With all those that can work from home having been strongly urged to do so by the government, and citizens also advised to leave the house only for daily exercise and to buy essential provisions, millions will now be relying on consumer broadband networks to perform their job. The huge increase in hours spent indoors is also sure to put further strain on networks as people use the enforced time at home to watch films and television series on streaming services, play online games, or connect with friends and family via video calls.
Warman’s comments were respectively made in answer to written parliamentary questions from Labour MPs Chi Onwurah and Fleur Anderson.
His remarks came shortly ahead of Ofcom teaming up with government and industry to launch the Stay Connected campaign, which aims to provide the public with advice on how to ensure they are able to maintain adequate levels of connectivity and reception over the coming weeks.
The regulator kicked off the campaign today by publishing seven key tips, including making voice calls on landlines or over WiFi and using wired connections where possible.
Ofcom chief executive Melanie Dawes said: “Families across the country are going online together this week, often juggling work and keeping children busy at the same time. So, we’re encouraging people to read our advice on getting the most from their broadband, home phones and mobiles – and to share it with friends, families and colleagues, to help them stay connected too.”

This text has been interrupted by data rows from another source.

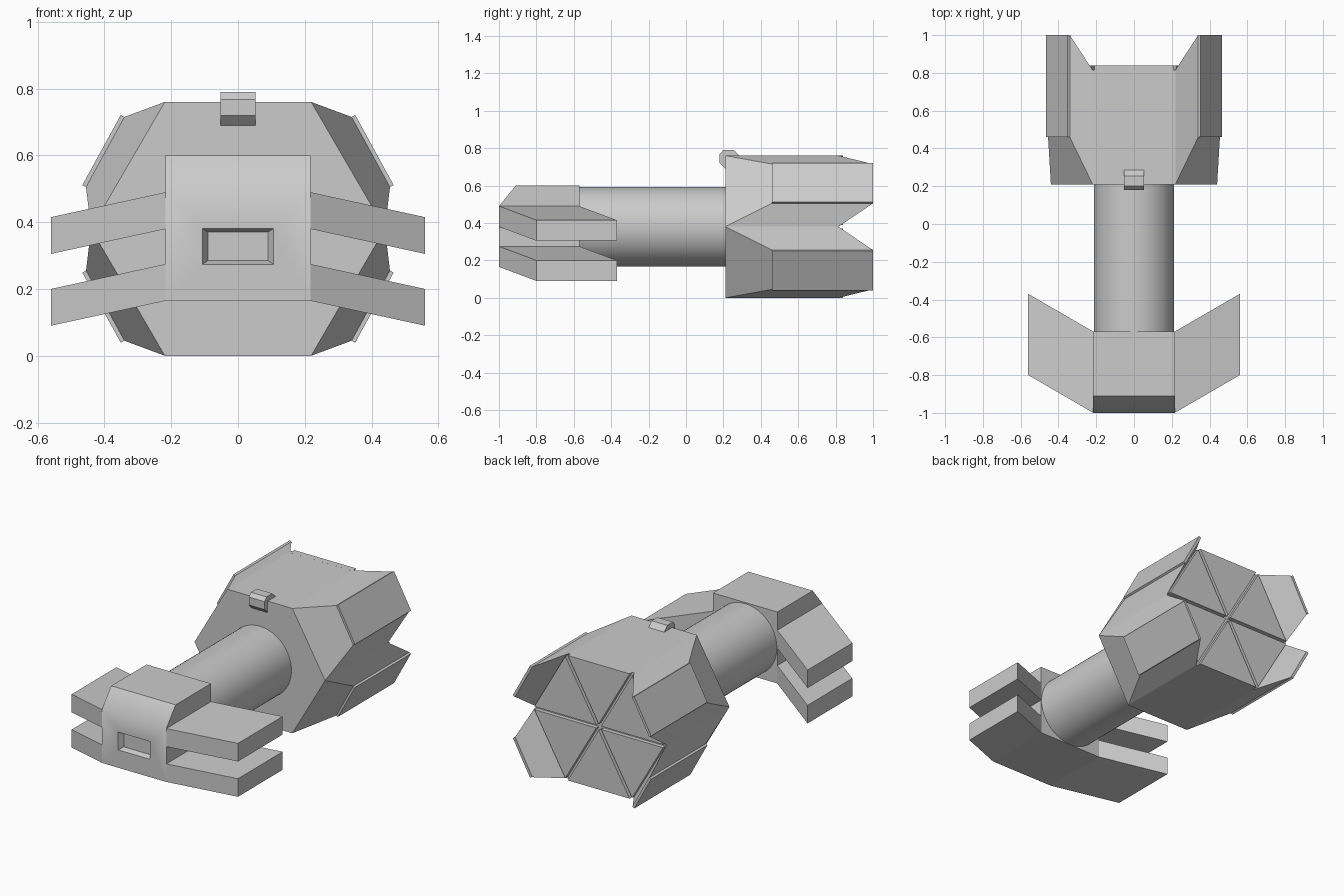
import bpy, bmesh, math

if "Cube" in bpy.data.objects:
    bpy.data.objects.remove(bpy.data.objects["Cube"])

CZ = 0.38  # height of the long axis


def make(name, verts, faces, loc=(0, 0, 0), mirror=None):
    me = bpy.data.meshes.new(name)
    me.from_pydata(verts, [], faces)
    ob = bpy.data.objects.new(name, me)
    bpy.context.collection.objects.link(ob)
    ob.location = loc
    bpy.context.view_layer.objects.active = ob
    if mirror:
        m = ob.modifiers.new("mirror", 'MIRROR')
        m.use_axis = mirror
        m.merge_threshold = 0.0005
        bpy.ops.object.modifier_apply(modifier=m.name)
    bm = bmesh.new()
    bm.from_mesh(ob.data)
    bmesh.ops.recalc_face_normals(bm, faces=bm.faces)
    bm.to_mesh(ob.data)
    bm.free()
    return ob


def loft(name, a, b, loc=(0, 0, 0), mirror=None):
    """Closed solid between two matching rings of points."""
    n = len(a)
    faces = [tuple(range(n)), tuple(range(2 * n - 1, n - 1, -1))]
    faces += [(i, (i + 1) % n, (i + 1) % n + n, i + n) for i in range(n)]
    return make(name, list(a) + list(b), faces, loc, mirror)


def smooth(ob, deg):
    bpy.ops.object.select_all(action='DESELECT')
    ob.select_set(True)
    bpy.context.view_layer.objects.active = ob
    bpy.ops.object.shade_smooth_by_angle(angle=math.radians(deg))


# central tube
bpy.ops.mesh.primitive_cylinder_add(vertices=64, radius=0.213, depth=0.82,
                                    location=(0, -0.18, CZ), rotation=(math.pi / 2, 0, 0))
tube = bpy.context.object
tube.name = "central_tube"
smooth(tube, 30)

# rear engine housing: one quarter, mirrored left-right and up-down
yb = 0.815
quarter = [(0, .21, .38), (.219, .21, .38), (.44, .21, 0), (0, .21, 0),
           (.34, .46, .335), (.455, .46, .125), (.34, 1, .335), (.455, 1, .125),
           (0, yb, .38), (.219, yb, .38), (.44, yb, 0), (0, yb, 0)]
make("engine_housing", quarter,
     [(0, 1, 2, 3), (0, 1, 9, 8), (1, 4, 6, 9), (1, 2, 5, 4),
      (4, 5, 7, 6), (2, 5, 7, 10), (9, 6, 7, 10), (8, 9, 10, 11)],
     (0, 0, CZ), (True, False, True))

# raised armour plates on the four slanted flanks
plate = [(.337, .333), (.452, .123), (.466, .131), (.351, .341)]
loft("flank_plate", [(x, .46, z) for x, z in plate], [(x, 1, z) for x, z in plate],
     (0, 0, CZ), (True, False, True))

# six wedges on the rear face, separated by narrow radial grooves
for i in range(6):
    tri = [(0, 0)] + [(.439 * math.cos(math.radians(60 * k)), .439 * math.sin(math.radians(60 * k)))
                      for k in (i, i + 1)]
    (ax, az), (bx, bz) = tri[1], tri[2]
    t = 0.025
    tri = [((ax + bx) * t, (az + bz) * t),
           (ax + (bx - ax) * t, az + (bz - az) * t),
           (bx + (ax - bx) * t, bz + (az - bz) * t)]
    loft("rear_wedge", [(x, .80, z) for x, z in tri], [(x, .84, z) for x, z in tri], (0, 0, CZ))

# small clip on top of the housing
clip = [(.21, .69), (.18, .72), (.18, .768), (.20, .79), (.255, .79), (.285, .76), (.25, .70)]
loft("top_clip", [(-.053, y, z) for y, z in clip], [(.053, y, z) for y, z in clip])

# front head block
prof = [(-1, .165), (-1, .49), (-.91, .6), (-.57, .6), (-.57, .165)]
head = loft("head_block", [(-.217, y, z) for y, z in prof], [(.217, y, z) for y, z in prof])


# window recess cut into the head front
def rect(w, z0, z1, y):
    return [(-w, y, z0), (w, y, z0), (w, y, z1), (-w, y, z1)]


d = 0.03
cutter = loft("window_cutter", rect(.124, .262, .393, -1 - d), rect(.09, .285, .37, -1 + d))
cutter.hide_render = True
cut = head.modifiers.new("window", 'BOOLEAN')
cut.operation = 'DIFFERENCE'
cut.object = cutter
cut.solver = 'EXACT'
bpy.context.view_layer.objects.active = head
bpy.ops.object.modifier_apply(modifier=cut.name)
bpy.data.objects.remove(cutter)
smooth(head, 42)

# swept, drooping fins: two pairs
for name, z in (("lower_fin", .165), ("upper_fin", .38)):
    h = .11
    inner = [(.215, -1, z), (.215, -.57, z), (.215, -.57, z + h), (.215, -1, z + h)]
    outer = [(.56, y + .2, zz - .075) for _, y, zz in inner]
    loft(name, inner, outer, mirror=(True, False, False))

DCMS secretary of state Oliver Dowden added: “Right now we need people to stay at home to protect the NHS and save lives. Reliable internet speeds will be crucial so we can work from home where possible, stay connected with our families and keep up to date with the latest health information. I urge everyone to read Ofcom’s helpful tips and advice to ensure they get the most out of their broadband and mobile internet connections during these unprecedented times."
Five years after being established, the Data Science Campus of the ONS wants to do more to help address government's biggest policy issues – while still retaining its innovative edge. ...
Document covers issues such as assessments of suppliers and delivery models, and upfront consideration of potential issues with legacy IT
Digital supplier sought to support work over the coming year
Union chief criticises as ‘reckless’ ministers’ intention to return Whitehall headcount to 2016 levels